_Work request_
If a line in the records below contains "rows", copy that line.

_Collected data_

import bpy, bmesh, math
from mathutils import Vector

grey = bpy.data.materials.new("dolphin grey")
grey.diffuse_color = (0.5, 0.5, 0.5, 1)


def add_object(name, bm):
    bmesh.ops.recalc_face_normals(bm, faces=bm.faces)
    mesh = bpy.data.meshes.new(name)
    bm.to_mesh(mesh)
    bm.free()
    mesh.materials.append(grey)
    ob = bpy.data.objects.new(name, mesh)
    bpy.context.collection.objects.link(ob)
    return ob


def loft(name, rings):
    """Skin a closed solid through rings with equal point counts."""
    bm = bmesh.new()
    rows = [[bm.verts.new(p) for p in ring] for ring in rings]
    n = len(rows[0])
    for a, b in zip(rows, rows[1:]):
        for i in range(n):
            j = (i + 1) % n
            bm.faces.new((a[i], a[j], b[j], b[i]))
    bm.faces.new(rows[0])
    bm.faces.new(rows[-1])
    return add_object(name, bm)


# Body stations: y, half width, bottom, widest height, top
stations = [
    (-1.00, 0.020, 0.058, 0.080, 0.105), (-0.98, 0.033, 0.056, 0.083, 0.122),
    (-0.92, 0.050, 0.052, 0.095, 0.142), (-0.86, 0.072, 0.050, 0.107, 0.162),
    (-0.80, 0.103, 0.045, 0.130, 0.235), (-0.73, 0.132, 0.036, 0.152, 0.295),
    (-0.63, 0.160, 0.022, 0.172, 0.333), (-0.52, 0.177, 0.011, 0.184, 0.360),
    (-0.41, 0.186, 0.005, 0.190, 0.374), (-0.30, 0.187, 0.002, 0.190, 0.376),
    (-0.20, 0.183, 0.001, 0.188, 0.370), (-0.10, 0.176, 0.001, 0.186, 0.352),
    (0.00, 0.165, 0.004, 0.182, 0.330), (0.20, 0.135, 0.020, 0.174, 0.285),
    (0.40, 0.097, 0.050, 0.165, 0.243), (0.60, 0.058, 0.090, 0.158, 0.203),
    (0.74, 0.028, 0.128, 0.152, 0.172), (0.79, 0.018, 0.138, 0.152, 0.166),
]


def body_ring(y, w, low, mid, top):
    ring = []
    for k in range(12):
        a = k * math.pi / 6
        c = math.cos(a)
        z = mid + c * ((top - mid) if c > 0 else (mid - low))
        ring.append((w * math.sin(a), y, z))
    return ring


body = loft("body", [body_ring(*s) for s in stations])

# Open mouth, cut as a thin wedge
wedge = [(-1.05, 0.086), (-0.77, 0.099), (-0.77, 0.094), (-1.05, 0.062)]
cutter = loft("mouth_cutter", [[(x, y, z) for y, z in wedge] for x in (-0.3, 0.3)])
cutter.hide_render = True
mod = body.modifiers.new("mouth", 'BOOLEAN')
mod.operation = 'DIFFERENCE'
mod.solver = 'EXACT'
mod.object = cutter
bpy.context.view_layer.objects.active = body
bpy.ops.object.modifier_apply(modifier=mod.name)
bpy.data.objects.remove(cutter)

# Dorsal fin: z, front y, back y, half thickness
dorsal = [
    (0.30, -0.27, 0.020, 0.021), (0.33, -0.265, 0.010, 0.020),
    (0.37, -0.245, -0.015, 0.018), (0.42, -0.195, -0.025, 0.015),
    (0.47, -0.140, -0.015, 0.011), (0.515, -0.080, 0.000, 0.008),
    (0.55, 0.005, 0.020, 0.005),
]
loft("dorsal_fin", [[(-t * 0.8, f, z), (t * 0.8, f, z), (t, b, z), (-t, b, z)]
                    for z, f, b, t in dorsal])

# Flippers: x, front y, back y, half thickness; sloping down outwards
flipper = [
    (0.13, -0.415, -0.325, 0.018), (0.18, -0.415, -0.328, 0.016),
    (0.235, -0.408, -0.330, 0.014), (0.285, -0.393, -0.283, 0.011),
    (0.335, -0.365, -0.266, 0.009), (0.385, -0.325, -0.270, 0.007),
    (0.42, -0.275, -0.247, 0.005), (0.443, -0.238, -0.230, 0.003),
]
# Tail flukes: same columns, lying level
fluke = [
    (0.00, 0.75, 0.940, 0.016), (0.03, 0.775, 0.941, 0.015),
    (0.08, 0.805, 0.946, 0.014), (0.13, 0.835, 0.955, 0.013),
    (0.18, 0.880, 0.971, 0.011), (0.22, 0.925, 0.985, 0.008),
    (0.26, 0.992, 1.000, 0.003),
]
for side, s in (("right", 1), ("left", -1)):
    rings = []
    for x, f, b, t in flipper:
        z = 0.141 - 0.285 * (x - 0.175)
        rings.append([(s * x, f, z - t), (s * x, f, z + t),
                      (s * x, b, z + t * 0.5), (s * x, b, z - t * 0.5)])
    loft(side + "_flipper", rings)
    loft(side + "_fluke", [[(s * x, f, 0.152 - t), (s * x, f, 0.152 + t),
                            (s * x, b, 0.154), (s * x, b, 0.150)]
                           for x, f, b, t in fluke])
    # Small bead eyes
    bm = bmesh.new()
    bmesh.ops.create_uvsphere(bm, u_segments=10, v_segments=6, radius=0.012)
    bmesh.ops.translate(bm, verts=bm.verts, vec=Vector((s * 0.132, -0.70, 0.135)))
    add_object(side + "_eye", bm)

_Solved problem_
    rows = [[bm.verts.new(p) for p in ring] for ring in rings]
    n = len(rows[0])
    for a, b in zip(rows, rows[1:]):
    bm.faces.new(rows[0])
    bm.faces.new(rows[-1])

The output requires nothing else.